* _GIVEN DATA_:
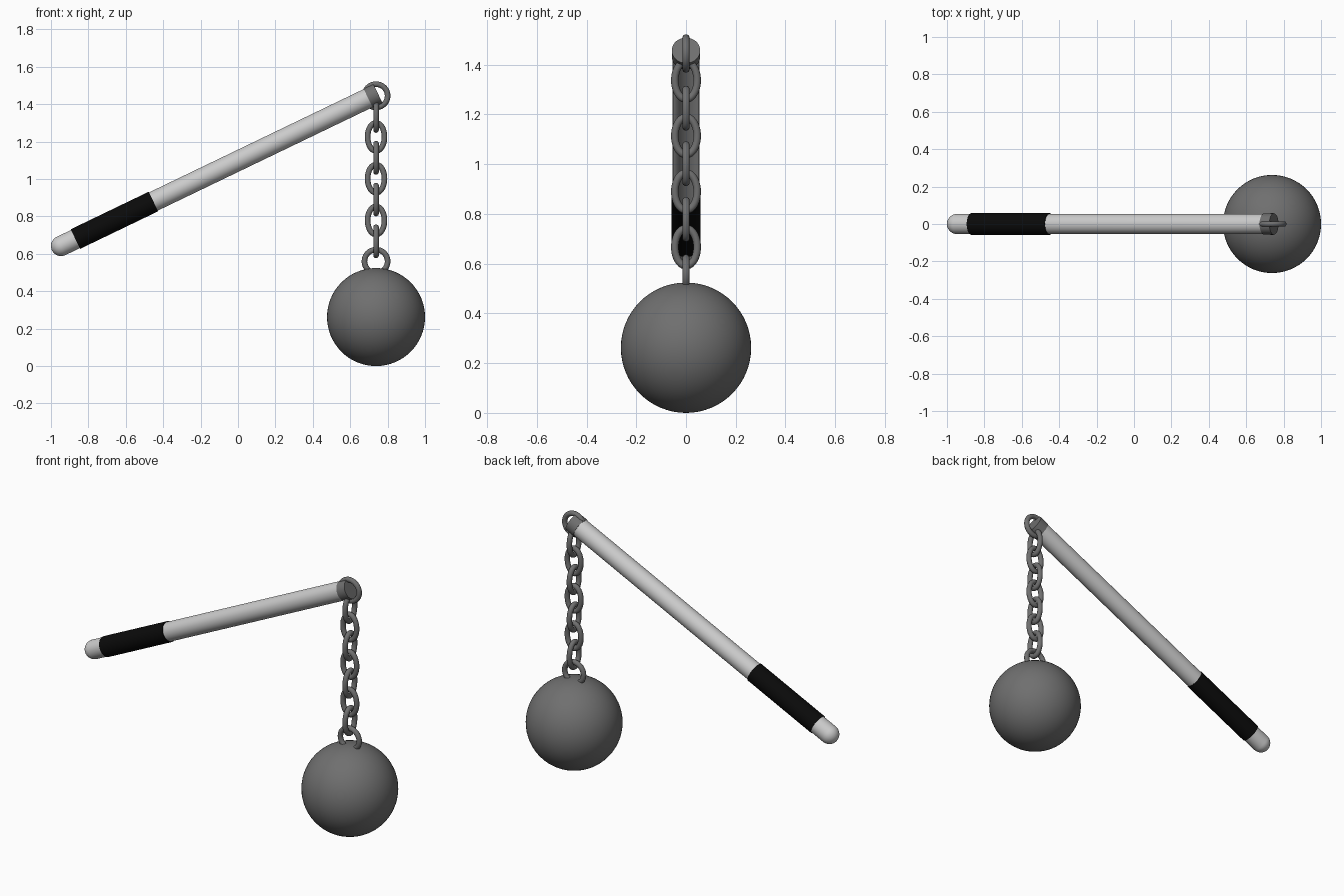
import bpy, bmesh, math
from mathutils import Matrix, Vector

if "Cube" in bpy.data.objects:
    bpy.data.objects.remove(bpy.data.objects["Cube"])


def material(name, r, g, b):
    m = bpy.data.materials.new(name)
    m.diffuse_color = (r, g, b, 1)
    m.use_nodes = True
    m.node_tree.nodes["Principled BSDF"].inputs["Base Color"].default_value = (r, g, b, 1)
    return m


IRON = material("dark iron", 0.16, 0.16, 0.16)
SHAFT = material("pale shaft", 0.6, 0.6, 0.6)
GRIP = material("black grip", 0.003, 0.003, 0.003)

CHAIN_X = 0.738
TILT = math.radians(25.7)
SHAFT_FRAME = Matrix.Translation((-0.946, 0, 0.642)) @ Matrix.Rotation(-TILT, 4, "Y")


def finish(obj, name, mat):
    obj.name = name
    obj.data.materials.append(mat)
    bpy.ops.object.select_all(action="DESELECT")
    obj.select_set(True)
    bpy.context.view_layer.objects.active = obj
    bpy.ops.object.shade_smooth_by_angle(angle=math.radians(40))


def lathe(name, profile, mat):
    """Revolve (distance, radius) points around the tilted shaft axis."""
    bm = bmesh.new()
    verts = [bm.verts.new((t, 0, r)) for t, r in profile]
    edges = [bm.edges.new(pair) for pair in zip(verts, verts[1:])]
    bmesh.ops.spin(bm, geom=verts + edges, cent=(0, 0, 0), axis=(1, 0, 0),
                   angle=math.tau, steps=40)
    bmesh.ops.remove_doubles(bm, verts=bm.verts, dist=0.0001)
    bmesh.ops.recalc_face_normals(bm, faces=bm.faces)
    mesh = bpy.data.meshes.new(name)
    bm.to_mesh(mesh)
    bm.free()
    obj = bpy.data.objects.new(name, mesh)
    bpy.context.collection.objects.link(obj)
    obj.matrix_world = SHAFT_FRAME
    finish(obj, name, mat)


def link(name, z, half_width, half_height, sideways, tube=0.015, around=40, sides=14):
    """Oval ring of round wire, upright; sideways turns it into the yz plane."""
    bm = bmesh.new()
    rings = []
    a, b = half_width - tube, half_height - tube
    for i in range(around):
        u = math.tau * i / around
        centre = Vector((a * math.cos(u), 0, b * math.sin(u)))
        out = Vector((b * math.cos(u), 0, a * math.sin(u))).normalized()
        ring = []
        for j in range(sides):
            v = math.tau * j / sides
            ring.append(bm.verts.new(centre + tube * (out * math.cos(v) + Vector((0, math.sin(v), 0)))))
        rings.append(ring)
    for i in range(around):
        p, q = rings[i], rings[(i + 1) % around]
        for j in range(sides):
            k = (j + 1) % sides
            bm.faces.new((p[j], p[k], q[k], q[j]))
    bmesh.ops.recalc_face_normals(bm, faces=bm.faces)
    mesh = bpy.data.meshes.new(name)
    bm.to_mesh(mesh)
    bm.free()
    obj = bpy.data.objects.new(name, mesh)
    bpy.context.collection.objects.link(obj)
    obj.location = (CHAIN_X, 0, z)
    obj.rotation_euler.z = math.pi / 2 if sideways else 0
    finish(obj, name, mat=IRON)


# Shaft with a rounded butt
R = 0.054
butt = [(-R * math.cos(a), R * math.sin(a)) for a in (math.pi / 2 * i / 10 for i in range(11))]
lathe("shaft", butt + [(1.83, R), (1.83, 0)], SHAFT)

# Grip sleeve and iron end cap
lathe("grip", [(0.085, 0), (0.085, 0.058), (0.548, 0.058), (0.548, 0)], GRIP)
lathe("end_cap", [(1.822, 0), (1.822, 0.057), (1.88, 0.057), (1.88, 0)], IRON)

# Rings at both ends of the chain
link("top_ring", 1.445, 0.077, 0.077, False)
link("ball_ring", 0.56, 0.077, 0.077, False)

# Alternating oval chain links
for i in range(7):
    link(f"chain_link_{i + 1}", 1.337 - i * 0.1117, 0.06, 0.09, i % 2 == 0)

# Iron ball
bpy.ops.mesh.primitive_uv_sphere_add(segments=64, ring_count=32, radius=0.262,
                                     location=(CHAIN_X, 0, 0.262))
finish(bpy.context.object, "ball", IRON)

* _TASK DIRECTIONS_: All of the preceding material should be output verbatim, with the pictures excluded.

* _EXPECTED ANSWER_:
import bpy, bmesh, math
from mathutils import Matrix, Vector

if "Cube" in bpy.data.objects:
    bpy.data.objects.remove(bpy.data.objects["Cube"])


def material(name, r, g, b):
    m = bpy.data.materials.new(name)
    m.diffuse_color = (r, g, b, 1)
    m.use_nodes = True
    m.node_tree.nodes["Principled BSDF"].inputs["Base Color"].default_value = (r, g, b, 1)
    return m


IRON = material("dark iron", 0.16, 0.16, 0.16)
SHAFT = material("pale shaft", 0.6, 0.6, 0.6)
GRIP = material("black grip", 0.003, 0.003, 0.003)

CHAIN_X = 0.738
TILT = math.radians(25.7)
SHAFT_FRAME = Matrix.Translation((-0.946, 0, 0.642)) @ Matrix.Rotation(-TILT, 4, "Y")


def finish(obj, name, mat):
    obj.name = name
    obj.data.materials.append(mat)
    bpy.ops.object.select_all(action="DESELECT")
    obj.select_set(True)
    bpy.context.view_layer.objects.active = obj
    bpy.ops.object.shade_smooth_by_angle(angle=math.radians(40))


def lathe(name, profile, mat):
    """Revolve (distance, radius) points around the tilted shaft axis."""
    bm = bmesh.new()
    verts = [bm.verts.new((t, 0, r)) for t, r in profile]
    edges = [bm.edges.new(pair) for pair in zip(verts, verts[1:])]
    bmesh.ops.spin(bm, geom=verts + edges, cent=(0, 0, 0), axis=(1, 0, 0),
                   angle=math.tau, steps=40)
    bmesh.ops.remove_doubles(bm, verts=bm.verts, dist=0.0001)
    bmesh.ops.recalc_face_normals(bm, faces=bm.faces)
    mesh = bpy.data.meshes.new(name)
    bm.to_mesh(mesh)
    bm.free()
    obj = bpy.data.objects.new(name, mesh)
    bpy.context.collection.objects.link(obj)
    obj.matrix_world = SHAFT_FRAME
    finish(obj, name, mat)


def link(name, z, half_width, half_height, sideways, tube=0.015, around=40, sides=14):
    """Oval ring of round wire, upright; sideways turns it into the yz plane."""
    bm = bmesh.new()
    rings = []
    a, b = half_width - tube, half_height - tube
    for i in range(around):
        u = math.tau * i / around
        centre = Vector((a * math.cos(u), 0, b * math.sin(u)))
        out = Vector((b * math.cos(u), 0, a * math.sin(u))).normalized()
        ring = []
        for j in range(sides):
            v = math.tau * j / sides
            ring.append(bm.verts.new(centre + tube * (out * math.cos(v) + Vector((0, math.sin(v), 0)))))
        rings.append(ring)
    for i in range(around):
        p, q = rings[i], rings[(i + 1) % around]
        for j in range(sides):
            k = (j + 1) % sides
            bm.faces.new((p[j], p[k], q[k], q[j]))
    bmesh.ops.recalc_face_normals(bm, faces=bm.faces)
    mesh = bpy.data.meshes.new(name)
    bm.to_mesh(mesh)
    bm.free()
    obj = bpy.data.objects.new(name, mesh)
    bpy.context.collection.objects.link(obj)
    obj.location = (CHAIN_X, 0, z)
    obj.rotation_euler.z = math.pi / 2 if sideways else 0
    finish(obj, name, mat=IRON)


# Shaft with a rounded butt
R = 0.054
butt = [(-R * math.cos(a), R * math.sin(a)) for a in (math.pi / 2 * i / 10 for i in range(11))]
lathe("shaft", butt + [(1.83, R), (1.83, 0)], SHAFT)

# Grip sleeve and iron end cap
lathe("grip", [(0.085, 0), (0.085, 0.058), (0.548, 0.058), (0.548, 0)], GRIP)
lathe("end_cap", [(1.822, 0), (1.822, 0.057), (1.88, 0.057), (1.88, 0)], IRON)

# Rings at both ends of the chain
link("top_ring", 1.445, 0.077, 0.077, False)
link("ball_ring", 0.56, 0.077, 0.077, False)

# Alternating oval chain links
for i in range(7):
    link(f"chain_link_{i + 1}", 1.337 - i * 0.1117, 0.06, 0.09, i % 2 == 0)

# Iron ball
bpy.ops.mesh.primitive_uv_sphere_add(segments=64, ring_count=32, radius=0.262,
                                     location=(CHAIN_X, 0, 0.262))
finish(bpy.context.object, "ball", IRON)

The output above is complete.